▸ SUPPLIED MATERIAL

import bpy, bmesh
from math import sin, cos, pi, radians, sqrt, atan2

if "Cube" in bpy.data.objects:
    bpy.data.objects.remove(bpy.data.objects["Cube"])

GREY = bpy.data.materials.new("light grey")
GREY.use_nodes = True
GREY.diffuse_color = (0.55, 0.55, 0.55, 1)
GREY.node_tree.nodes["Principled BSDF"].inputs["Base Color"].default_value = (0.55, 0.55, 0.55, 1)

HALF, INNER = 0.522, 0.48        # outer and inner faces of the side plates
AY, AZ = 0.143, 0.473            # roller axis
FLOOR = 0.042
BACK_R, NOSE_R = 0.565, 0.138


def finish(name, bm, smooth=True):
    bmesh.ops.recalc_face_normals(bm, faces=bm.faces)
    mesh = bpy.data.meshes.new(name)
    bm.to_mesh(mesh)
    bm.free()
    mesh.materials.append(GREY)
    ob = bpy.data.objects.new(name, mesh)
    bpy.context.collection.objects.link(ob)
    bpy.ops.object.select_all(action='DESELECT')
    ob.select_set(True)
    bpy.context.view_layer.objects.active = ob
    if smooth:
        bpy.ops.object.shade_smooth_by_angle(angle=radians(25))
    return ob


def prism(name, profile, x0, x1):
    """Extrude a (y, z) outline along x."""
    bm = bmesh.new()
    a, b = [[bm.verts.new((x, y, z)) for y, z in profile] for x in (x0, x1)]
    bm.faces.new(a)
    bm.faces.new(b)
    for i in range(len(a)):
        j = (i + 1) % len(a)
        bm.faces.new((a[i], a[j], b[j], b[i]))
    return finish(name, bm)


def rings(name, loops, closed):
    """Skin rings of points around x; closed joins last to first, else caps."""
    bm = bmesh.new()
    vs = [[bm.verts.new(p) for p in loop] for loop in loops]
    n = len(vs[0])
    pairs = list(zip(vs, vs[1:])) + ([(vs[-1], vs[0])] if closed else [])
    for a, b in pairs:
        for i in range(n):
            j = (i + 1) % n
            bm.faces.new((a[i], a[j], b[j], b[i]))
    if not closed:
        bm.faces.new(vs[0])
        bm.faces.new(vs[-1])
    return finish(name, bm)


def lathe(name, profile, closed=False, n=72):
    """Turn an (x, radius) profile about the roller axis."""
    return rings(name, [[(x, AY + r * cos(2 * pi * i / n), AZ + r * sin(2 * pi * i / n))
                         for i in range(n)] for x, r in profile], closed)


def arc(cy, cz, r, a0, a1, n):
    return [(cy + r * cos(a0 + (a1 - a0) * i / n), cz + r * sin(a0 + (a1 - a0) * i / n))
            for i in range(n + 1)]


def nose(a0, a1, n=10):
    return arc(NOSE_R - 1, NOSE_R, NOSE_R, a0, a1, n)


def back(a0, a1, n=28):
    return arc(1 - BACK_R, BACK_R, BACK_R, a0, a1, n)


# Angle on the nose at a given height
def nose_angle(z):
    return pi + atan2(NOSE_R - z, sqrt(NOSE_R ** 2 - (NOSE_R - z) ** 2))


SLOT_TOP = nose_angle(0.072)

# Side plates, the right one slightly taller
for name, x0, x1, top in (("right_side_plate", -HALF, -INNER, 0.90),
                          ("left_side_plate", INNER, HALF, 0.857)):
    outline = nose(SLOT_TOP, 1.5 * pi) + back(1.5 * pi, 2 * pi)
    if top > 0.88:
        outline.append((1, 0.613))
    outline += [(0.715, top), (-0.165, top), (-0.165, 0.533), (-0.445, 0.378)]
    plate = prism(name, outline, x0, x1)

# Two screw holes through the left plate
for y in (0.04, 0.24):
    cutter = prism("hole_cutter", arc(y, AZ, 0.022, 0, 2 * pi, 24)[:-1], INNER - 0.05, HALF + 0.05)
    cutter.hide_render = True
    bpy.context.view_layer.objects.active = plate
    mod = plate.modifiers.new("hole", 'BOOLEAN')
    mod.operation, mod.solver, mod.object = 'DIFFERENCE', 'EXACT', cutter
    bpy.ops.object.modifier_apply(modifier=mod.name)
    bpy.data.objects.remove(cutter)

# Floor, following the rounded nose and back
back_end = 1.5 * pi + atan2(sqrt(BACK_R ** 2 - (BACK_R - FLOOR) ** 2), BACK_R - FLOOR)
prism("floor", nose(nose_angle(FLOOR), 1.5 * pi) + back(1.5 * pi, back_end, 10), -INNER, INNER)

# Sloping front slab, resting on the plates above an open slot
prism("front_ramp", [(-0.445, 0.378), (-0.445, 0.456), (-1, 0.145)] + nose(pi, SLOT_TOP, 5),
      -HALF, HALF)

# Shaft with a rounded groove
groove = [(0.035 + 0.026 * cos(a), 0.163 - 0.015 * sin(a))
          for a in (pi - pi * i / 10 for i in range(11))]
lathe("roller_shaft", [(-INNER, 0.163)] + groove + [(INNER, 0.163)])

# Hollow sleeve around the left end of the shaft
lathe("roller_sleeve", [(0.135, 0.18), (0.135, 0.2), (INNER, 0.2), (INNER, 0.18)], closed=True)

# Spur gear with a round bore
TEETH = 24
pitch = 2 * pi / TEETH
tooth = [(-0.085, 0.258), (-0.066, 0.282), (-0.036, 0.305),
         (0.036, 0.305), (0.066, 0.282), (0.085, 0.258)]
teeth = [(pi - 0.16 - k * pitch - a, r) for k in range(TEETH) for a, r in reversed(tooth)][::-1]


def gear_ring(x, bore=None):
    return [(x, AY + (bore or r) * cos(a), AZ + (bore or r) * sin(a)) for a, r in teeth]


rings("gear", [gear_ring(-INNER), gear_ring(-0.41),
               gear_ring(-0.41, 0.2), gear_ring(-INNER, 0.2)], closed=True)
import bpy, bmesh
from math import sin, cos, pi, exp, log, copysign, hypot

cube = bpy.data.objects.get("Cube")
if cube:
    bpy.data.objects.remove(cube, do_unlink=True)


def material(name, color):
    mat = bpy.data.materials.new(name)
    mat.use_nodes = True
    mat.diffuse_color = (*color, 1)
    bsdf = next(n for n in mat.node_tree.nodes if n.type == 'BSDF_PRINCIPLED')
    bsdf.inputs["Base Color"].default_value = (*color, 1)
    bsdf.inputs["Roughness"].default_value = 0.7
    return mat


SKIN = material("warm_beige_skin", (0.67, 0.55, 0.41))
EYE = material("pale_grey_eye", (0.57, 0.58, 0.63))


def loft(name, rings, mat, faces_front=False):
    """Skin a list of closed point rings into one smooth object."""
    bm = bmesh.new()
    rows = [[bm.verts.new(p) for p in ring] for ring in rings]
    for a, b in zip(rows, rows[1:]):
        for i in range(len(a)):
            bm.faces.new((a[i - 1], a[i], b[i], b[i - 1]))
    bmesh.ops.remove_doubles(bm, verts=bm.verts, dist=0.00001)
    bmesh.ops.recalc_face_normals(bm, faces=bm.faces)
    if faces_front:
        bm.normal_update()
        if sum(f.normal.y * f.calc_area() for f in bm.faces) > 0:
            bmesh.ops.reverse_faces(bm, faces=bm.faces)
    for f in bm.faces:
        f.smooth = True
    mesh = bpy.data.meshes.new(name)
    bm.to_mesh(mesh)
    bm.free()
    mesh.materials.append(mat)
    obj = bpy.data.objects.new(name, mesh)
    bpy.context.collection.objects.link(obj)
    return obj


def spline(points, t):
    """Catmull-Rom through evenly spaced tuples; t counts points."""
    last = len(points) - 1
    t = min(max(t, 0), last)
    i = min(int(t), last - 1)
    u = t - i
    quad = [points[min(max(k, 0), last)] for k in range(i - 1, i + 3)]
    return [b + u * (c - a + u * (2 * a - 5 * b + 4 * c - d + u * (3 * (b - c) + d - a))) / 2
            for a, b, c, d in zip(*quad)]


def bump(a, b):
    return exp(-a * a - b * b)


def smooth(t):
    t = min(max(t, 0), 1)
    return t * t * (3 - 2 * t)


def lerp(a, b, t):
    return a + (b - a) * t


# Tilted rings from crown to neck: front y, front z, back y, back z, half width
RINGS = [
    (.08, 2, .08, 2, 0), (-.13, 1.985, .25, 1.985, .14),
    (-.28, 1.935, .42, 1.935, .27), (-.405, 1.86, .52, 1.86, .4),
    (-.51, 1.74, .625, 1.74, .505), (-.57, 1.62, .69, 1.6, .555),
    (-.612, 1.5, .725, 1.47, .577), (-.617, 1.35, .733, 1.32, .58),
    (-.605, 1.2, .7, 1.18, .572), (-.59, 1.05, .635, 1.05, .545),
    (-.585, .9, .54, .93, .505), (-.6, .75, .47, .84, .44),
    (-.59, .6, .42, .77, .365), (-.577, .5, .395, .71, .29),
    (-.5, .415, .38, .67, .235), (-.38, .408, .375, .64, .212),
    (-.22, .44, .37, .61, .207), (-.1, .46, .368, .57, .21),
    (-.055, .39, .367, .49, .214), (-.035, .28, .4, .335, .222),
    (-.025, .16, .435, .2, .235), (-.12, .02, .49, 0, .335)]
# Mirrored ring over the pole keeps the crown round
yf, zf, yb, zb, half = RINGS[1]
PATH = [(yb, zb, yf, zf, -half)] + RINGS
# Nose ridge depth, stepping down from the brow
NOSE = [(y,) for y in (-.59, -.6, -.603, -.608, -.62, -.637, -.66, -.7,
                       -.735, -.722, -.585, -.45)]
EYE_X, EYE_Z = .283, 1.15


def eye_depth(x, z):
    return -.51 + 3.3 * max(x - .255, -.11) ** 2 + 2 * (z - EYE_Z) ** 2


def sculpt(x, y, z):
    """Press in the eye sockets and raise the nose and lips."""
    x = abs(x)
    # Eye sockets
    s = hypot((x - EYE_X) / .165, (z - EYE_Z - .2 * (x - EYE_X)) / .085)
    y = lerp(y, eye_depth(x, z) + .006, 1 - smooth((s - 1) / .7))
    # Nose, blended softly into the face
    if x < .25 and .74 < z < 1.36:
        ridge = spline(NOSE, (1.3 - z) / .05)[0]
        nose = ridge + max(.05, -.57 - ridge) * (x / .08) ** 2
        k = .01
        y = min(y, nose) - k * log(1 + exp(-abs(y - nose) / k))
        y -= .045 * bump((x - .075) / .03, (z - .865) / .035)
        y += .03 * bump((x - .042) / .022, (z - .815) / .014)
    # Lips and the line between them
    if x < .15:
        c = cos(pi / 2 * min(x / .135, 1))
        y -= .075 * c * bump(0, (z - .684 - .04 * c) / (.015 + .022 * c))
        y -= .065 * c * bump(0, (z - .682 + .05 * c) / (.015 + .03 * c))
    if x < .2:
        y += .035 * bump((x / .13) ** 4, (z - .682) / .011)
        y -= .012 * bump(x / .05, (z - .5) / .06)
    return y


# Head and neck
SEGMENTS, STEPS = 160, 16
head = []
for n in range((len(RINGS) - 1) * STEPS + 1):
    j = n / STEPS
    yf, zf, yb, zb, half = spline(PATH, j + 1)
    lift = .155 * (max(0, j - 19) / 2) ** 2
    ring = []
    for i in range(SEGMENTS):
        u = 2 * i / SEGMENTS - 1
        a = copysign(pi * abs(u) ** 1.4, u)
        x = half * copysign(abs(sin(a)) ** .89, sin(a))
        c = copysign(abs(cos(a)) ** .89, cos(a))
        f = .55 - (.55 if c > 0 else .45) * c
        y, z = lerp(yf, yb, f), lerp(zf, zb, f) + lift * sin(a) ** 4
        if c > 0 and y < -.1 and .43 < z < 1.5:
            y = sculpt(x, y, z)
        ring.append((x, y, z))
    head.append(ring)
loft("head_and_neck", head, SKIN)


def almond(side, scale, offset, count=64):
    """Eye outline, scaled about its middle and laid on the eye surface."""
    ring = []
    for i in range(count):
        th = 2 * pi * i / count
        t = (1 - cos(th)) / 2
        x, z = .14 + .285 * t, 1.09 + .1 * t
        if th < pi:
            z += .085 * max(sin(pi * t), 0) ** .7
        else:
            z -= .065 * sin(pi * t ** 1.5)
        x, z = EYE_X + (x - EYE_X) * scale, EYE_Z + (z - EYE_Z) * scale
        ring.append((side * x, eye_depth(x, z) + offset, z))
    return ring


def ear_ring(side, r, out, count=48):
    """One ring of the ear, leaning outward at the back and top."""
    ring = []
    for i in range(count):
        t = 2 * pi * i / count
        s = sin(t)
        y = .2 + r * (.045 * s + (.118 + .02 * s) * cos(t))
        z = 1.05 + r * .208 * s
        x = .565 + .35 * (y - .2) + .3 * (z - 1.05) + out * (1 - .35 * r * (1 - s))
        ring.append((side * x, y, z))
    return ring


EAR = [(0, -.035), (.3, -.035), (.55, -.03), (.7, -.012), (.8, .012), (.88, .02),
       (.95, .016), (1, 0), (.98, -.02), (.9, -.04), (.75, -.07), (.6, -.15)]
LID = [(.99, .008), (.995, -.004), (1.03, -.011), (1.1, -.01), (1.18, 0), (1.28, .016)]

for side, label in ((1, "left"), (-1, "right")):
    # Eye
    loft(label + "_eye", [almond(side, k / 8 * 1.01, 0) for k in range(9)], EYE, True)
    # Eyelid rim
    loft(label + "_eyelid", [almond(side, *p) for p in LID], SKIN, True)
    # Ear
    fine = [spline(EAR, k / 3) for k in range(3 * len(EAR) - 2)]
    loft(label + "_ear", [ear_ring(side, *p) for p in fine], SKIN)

▸ ACTION ITEM
Within the data above, the span starting at the line containing "y = .2 + r * (.045" and ending at the line containing "0), (1.28, .016)]" is to be retyped exactly, with no other lines.

▸ TASK ANSWER
        y = .2 + r * (.045 * s + (.118 + .02 * s) * cos(t))
        z = 1.05 + r * .208 * s
        x = .565 + .35 * (y - .2) + .3 * (z - 1.05) + out * (1 - .35 * r * (1 - s))
        ring.append((side * x, y, z))
    return ring


EAR = [(0, -.035), (.3, -.035), (.55, -.03), (.7, -.012), (.8, .012), (.88, .02),
       (.95, .016), (1, 0), (.98, -.02), (.9, -.04), (.75, -.07), (.6, -.15)]
LID = [(.99, .008), (.995, -.004), (1.03, -.011), (1.1, -.01), (1.18, 0), (1.28, .016)]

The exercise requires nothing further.